◆ **WORK INSTRUCTIONS**
Nothing in the listing should differ in your copy; retype it all exactly.

::: MATERIAL FOR THIS TASK :::

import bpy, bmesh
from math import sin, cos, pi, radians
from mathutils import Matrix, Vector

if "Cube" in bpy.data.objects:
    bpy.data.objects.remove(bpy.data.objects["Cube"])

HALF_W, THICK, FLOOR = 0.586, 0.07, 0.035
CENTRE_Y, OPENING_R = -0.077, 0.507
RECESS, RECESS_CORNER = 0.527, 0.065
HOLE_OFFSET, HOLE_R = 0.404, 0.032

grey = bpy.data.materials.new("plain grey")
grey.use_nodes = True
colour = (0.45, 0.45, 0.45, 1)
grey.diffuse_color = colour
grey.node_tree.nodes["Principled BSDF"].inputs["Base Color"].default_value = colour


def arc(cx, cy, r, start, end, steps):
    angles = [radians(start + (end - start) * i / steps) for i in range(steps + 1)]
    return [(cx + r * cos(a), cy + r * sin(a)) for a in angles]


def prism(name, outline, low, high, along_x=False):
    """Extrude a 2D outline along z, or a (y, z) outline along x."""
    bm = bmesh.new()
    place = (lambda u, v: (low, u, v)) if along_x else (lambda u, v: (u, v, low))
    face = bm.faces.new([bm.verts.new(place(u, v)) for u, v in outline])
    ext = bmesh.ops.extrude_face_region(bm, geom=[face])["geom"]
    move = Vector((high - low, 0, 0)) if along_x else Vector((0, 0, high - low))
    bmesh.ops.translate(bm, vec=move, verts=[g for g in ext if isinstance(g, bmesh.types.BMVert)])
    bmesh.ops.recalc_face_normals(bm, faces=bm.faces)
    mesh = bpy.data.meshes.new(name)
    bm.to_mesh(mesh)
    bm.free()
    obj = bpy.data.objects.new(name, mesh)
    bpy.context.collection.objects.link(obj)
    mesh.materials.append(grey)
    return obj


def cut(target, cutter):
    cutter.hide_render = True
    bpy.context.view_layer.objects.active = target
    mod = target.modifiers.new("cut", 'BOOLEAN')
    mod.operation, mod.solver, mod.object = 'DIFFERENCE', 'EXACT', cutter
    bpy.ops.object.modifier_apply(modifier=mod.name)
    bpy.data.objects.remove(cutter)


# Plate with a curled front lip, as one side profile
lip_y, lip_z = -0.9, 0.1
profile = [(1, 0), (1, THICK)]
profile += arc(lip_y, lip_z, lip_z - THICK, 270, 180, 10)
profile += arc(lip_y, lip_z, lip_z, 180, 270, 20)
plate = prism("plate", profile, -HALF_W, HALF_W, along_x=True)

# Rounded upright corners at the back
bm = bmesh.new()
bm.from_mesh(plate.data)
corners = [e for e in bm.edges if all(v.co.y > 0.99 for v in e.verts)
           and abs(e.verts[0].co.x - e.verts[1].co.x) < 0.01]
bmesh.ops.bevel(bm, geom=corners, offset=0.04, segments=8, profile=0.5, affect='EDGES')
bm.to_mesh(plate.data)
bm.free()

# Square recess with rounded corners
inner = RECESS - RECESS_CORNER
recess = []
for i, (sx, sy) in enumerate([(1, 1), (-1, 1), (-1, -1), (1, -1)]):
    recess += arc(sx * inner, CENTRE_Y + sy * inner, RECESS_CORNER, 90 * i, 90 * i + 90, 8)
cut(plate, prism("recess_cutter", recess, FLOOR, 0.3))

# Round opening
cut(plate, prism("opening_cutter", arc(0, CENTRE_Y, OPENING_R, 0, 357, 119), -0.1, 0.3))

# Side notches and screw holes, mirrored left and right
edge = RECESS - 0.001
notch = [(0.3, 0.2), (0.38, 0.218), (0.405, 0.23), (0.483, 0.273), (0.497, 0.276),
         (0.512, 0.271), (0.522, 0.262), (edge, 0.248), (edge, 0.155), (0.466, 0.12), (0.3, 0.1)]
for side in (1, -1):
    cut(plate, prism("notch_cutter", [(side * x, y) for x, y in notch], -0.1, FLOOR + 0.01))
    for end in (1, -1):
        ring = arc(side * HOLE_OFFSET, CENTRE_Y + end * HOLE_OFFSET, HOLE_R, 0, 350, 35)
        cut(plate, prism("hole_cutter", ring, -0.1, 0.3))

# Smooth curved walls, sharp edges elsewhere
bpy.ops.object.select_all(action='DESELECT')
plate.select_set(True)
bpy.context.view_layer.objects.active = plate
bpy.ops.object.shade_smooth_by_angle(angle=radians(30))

:::

◆ **ANSWER SPACE**
import bpy, bmesh
from math import sin, cos, pi, radians
from mathutils import Matrix, Vector

if "Cube" in bpy.data.objects:
    bpy.data.objects.remove(bpy.data.objects["Cube"])

HALF_W, THICK, FLOOR = 0.586, 0.07, 0.035
CENTRE_Y, OPENING_R = -0.077, 0.507
RECESS, RECESS_CORNER = 0.527, 0.065
HOLE_OFFSET, HOLE_R = 0.404, 0.032

grey = bpy.data.materials.new("plain grey")
grey.use_nodes = True
colour = (0.45, 0.45, 0.45, 1)
grey.diffuse_color = colour
grey.node_tree.nodes["Principled BSDF"].inputs["Base Color"].default_value = colour


def arc(cx, cy, r, start, end, steps):
    angles = [radians(start + (end - start) * i / steps) for i in range(steps + 1)]
    return [(cx + r * cos(a), cy + r * sin(a)) for a in angles]


def prism(name, outline, low, high, along_x=False):
    """Extrude a 2D outline along z, or a (y, z) outline along x."""
    bm = bmesh.new()
    place = (lambda u, v: (low, u, v)) if along_x else (lambda u, v: (u, v, low))
    face = bm.faces.new([bm.verts.new(place(u, v)) for u, v in outline])
    ext = bmesh.ops.extrude_face_region(bm, geom=[face])["geom"]
    move = Vector((high - low, 0, 0)) if along_x else Vector((0, 0, high - low))
    bmesh.ops.translate(bm, vec=move, verts=[g for g in ext if isinstance(g, bmesh.types.BMVert)])
    bmesh.ops.recalc_face_normals(bm, faces=bm.faces)
    mesh = bpy.data.meshes.new(name)
    bm.to_mesh(mesh)
    bm.free()
    obj = bpy.data.objects.new(name, mesh)
    bpy.context.collection.objects.link(obj)
    mesh.materials.append(grey)
    return obj


def cut(target, cutter):
    cutter.hide_render = True
    bpy.context.view_layer.objects.active = target
    mod = target.modifiers.new("cut", 'BOOLEAN')
    mod.operation, mod.solver, mod.object = 'DIFFERENCE', 'EXACT', cutter
    bpy.ops.object.modifier_apply(modifier=mod.name)
    bpy.data.objects.remove(cutter)


# Plate with a curled front lip, as one side profile
lip_y, lip_z = -0.9, 0.1
profile = [(1, 0), (1, THICK)]
profile += arc(lip_y, lip_z, lip_z - THICK, 270, 180, 10)
profile += arc(lip_y, lip_z, lip_z, 180, 270, 20)
plate = prism("plate", profile, -HALF_W, HALF_W, along_x=True)

# Rounded upright corners at the back
bm = bmesh.new()
bm.from_mesh(plate.data)
corners = [e for e in bm.edges if all(v.co.y > 0.99 for v in e.verts)
           and abs(e.verts[0].co.x - e.verts[1].co.x) < 0.01]
bmesh.ops.bevel(bm, geom=corners, offset=0.04, segments=8, profile=0.5, affect='EDGES')
bm.to_mesh(plate.data)
bm.free()

# Square recess with rounded corners
inner = RECESS - RECESS_CORNER
recess = []
for i, (sx, sy) in enumerate([(1, 1), (-1, 1), (-1, -1), (1, -1)]):
    recess += arc(sx * inner, CENTRE_Y + sy * inner, RECESS_CORNER, 90 * i, 90 * i + 90, 8)
cut(plate, prism("recess_cutter", recess, FLOOR, 0.3))

# Round opening
cut(plate, prism("opening_cutter", arc(0, CENTRE_Y, OPENING_R, 0, 357, 119), -0.1, 0.3))

# Side notches and screw holes, mirrored left and right
edge = RECESS - 0.001
notch = [(0.3, 0.2), (0.38, 0.218), (0.405, 0.23), (0.483, 0.273), (0.497, 0.276),
         (0.512, 0.271), (0.522, 0.262), (edge, 0.248), (edge, 0.155), (0.466, 0.12), (0.3, 0.1)]
for side in (1, -1):
    cut(plate, prism("notch_cutter", [(side * x, y) for x, y in notch], -0.1, FLOOR + 0.01))
    for end in (1, -1):
        ring = arc(side * HOLE_OFFSET, CENTRE_Y + end * HOLE_OFFSET, HOLE_R, 0, 350, 35)
        cut(plate, prism("hole_cutter", ring, -0.1, 0.3))

# Smooth curved walls, sharp edges elsewhere
bpy.ops.object.select_all(action='DESELECT')
plate.select_set(True)
bpy.context.view_layer.objects.active = plate
bpy.ops.object.shade_smooth_by_angle(angle=radians(30))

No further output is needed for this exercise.